Founder Joe Brooks developed the patented process to ensure 100% encapsulation of wood fiber with plastic before extrusion, which prevents delamination and other problems later. AERT blends recycled wood fiber (much of it from the local furniture industry) with recycled LDPE, LLDPE, and HDPE from film and gable-top milk and juice cartons. After about 1 hr of intensive mixing at 430 F in sequenced batch mixers, the hot plasticated material is sized into 2- to 4-in. chunks and discharged onto a belt to cool before being fed into chilled extruders with heated dies and embossers.
AERT buys only used single-screw extruders and then rebuilds them to its specifications with circulating chilled water and no heater bands. “When boards are cold formed, they have more strength,” says senior v.p. Alford Drinkwater.
Mixing and extrusion is now fully automatic, computerized and monitored from a control room on a different floor from manufacturing. There are no operators at the machines. But as production has grown over the past five years, AERT has doubled its work force to over 600 people.
Green and out of the red
AERT has been profitable since 2001 and steadily expanding. A new decking extrusion plant is ramping up production now, which will double AERT’s capacity. The new plant will have four more cold extrusion lines for a total of eight. The first new line is already running.
To reduce floor space for cooling the profiles, AERT devised an accumulator, which occupies a fraction of the floor space taken up by the network of horizontal conveyors in the original plant.
Last year, AERT launched MoistureShield, a new premium decking with deep colors and deep embossing, marketed directly to outlets serving professional contractors. MoistureShield is intended to diversify AERT’s product offerings and reduce its dependence on ChoiceDek, made for Weyerhaeser and distributed through Lowe’s, which is about 90% of AERT’s sales. AERT chairman Brooks says it also plans to introduce an “all-natural, chemical-free” cedar composite deck board next year.
Last year AERT used 125 million lb of recycled PE and the same amount of recycled wood fiber. AERT is adding a third plastic recycling plant and a new process to recycle lower grade film in the form of bags sourced from municipal recycling facilities. AERT plans to invest $45 million over the next five years in a new chopping, washing, and extrusion plant in Oklahoma with initial capacity to reclaim about 75 million lb/yr of bag film. AERT has also developed and filed for patents on new processes to optimize the melt index and density of the recycled bag material.
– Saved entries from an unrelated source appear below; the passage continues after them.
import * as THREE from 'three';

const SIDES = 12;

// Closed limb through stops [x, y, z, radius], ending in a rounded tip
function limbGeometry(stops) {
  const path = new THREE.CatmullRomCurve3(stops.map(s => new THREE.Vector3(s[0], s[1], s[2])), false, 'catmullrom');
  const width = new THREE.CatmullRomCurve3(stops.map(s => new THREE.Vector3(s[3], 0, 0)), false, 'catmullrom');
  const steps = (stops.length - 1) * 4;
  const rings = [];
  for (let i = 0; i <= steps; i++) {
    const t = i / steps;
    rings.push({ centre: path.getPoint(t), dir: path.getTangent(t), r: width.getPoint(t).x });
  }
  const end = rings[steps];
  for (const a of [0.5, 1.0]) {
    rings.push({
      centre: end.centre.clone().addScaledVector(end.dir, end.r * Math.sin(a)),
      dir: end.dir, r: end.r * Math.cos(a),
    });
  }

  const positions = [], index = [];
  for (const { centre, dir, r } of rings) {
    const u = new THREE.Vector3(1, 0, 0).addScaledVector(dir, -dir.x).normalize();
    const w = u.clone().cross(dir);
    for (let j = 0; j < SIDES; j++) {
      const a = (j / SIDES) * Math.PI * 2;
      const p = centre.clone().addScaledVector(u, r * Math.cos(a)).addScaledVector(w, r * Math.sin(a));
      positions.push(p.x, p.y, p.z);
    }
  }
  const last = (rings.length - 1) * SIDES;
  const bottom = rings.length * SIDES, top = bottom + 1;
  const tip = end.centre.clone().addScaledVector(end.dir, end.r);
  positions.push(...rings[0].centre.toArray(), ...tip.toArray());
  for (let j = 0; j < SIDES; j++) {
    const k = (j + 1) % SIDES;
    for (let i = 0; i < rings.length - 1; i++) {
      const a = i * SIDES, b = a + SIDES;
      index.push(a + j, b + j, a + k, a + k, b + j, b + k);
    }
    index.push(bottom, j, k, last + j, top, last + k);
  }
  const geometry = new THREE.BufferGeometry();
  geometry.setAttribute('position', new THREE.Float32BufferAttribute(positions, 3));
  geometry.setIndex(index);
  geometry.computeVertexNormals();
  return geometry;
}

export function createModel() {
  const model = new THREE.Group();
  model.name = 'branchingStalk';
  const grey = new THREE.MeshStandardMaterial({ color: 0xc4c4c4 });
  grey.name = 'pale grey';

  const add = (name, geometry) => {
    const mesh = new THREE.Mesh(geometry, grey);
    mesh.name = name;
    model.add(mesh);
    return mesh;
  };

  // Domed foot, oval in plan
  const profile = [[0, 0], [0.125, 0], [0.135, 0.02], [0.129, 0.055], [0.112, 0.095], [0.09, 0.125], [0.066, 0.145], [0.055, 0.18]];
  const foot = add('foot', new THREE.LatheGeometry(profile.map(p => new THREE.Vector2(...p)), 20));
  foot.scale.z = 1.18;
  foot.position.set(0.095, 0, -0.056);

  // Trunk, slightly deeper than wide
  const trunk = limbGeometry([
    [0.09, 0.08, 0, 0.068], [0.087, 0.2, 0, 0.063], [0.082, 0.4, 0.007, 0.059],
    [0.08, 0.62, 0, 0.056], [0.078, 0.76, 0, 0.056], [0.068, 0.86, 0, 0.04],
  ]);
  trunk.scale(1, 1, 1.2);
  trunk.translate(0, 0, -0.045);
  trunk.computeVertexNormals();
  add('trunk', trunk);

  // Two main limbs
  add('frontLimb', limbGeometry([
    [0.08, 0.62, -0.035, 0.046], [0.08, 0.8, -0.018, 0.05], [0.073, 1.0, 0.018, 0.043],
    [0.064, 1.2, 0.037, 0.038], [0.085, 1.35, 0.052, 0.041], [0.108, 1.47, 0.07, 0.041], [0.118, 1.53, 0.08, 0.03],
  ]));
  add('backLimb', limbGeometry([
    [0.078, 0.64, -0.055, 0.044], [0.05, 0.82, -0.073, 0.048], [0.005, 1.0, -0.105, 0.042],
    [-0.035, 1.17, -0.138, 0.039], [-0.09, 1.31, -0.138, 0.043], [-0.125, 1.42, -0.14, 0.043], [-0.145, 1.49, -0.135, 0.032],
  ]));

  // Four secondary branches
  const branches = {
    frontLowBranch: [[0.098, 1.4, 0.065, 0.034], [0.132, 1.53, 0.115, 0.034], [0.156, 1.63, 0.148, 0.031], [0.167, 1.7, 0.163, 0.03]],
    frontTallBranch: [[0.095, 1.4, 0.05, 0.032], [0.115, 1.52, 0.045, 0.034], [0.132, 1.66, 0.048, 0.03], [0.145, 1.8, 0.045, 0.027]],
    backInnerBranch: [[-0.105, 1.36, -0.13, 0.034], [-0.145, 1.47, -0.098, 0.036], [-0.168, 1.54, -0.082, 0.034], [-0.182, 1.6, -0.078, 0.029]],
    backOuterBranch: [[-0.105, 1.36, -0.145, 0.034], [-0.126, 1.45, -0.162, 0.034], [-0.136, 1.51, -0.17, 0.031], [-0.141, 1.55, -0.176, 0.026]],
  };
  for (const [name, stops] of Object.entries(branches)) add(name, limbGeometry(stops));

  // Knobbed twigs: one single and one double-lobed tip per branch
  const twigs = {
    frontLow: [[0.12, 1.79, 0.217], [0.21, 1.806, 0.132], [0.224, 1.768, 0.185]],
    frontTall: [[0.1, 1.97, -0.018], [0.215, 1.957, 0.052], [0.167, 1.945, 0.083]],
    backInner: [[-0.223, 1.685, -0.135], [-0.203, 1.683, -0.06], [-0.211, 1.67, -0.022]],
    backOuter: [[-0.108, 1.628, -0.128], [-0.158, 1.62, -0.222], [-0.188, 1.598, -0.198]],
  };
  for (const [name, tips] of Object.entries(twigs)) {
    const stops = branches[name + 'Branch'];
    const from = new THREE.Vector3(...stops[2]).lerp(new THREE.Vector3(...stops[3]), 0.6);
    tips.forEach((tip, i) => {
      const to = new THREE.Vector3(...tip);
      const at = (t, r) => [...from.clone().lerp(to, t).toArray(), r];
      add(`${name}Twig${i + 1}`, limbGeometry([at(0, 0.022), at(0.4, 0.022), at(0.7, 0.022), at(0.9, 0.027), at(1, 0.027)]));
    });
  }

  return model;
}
AERT already has two proprietary recycling processes, one for relatively clean post-consumer and post-industrial LLDPE film, the other to extract LDPE from wet paper pulp left after fiber is recovered from gable-top cartons. Clean film recycling involves grinding, dry separation of contaminants and metal, and then densifying before extrusion. AERT found it needed more rugged and powerful densifiers than those on the market, so the company designed its own and had them custom-built locally. Automatic controls sound a warning if temperature, amperage, or vibration exceeds preset limits.
AERT also built a new wood-fiber processing plant next to the new cold extrusion facility. AERT tests incoming wood fiber for moisture and particle size, grinds it, classifies it by size, then dries and classifies it again. The large rotary dryer is fired by waste wood from the process instead of the natural gas used in AERT’s original fiber plant—a further cost-saving and “green” improvement.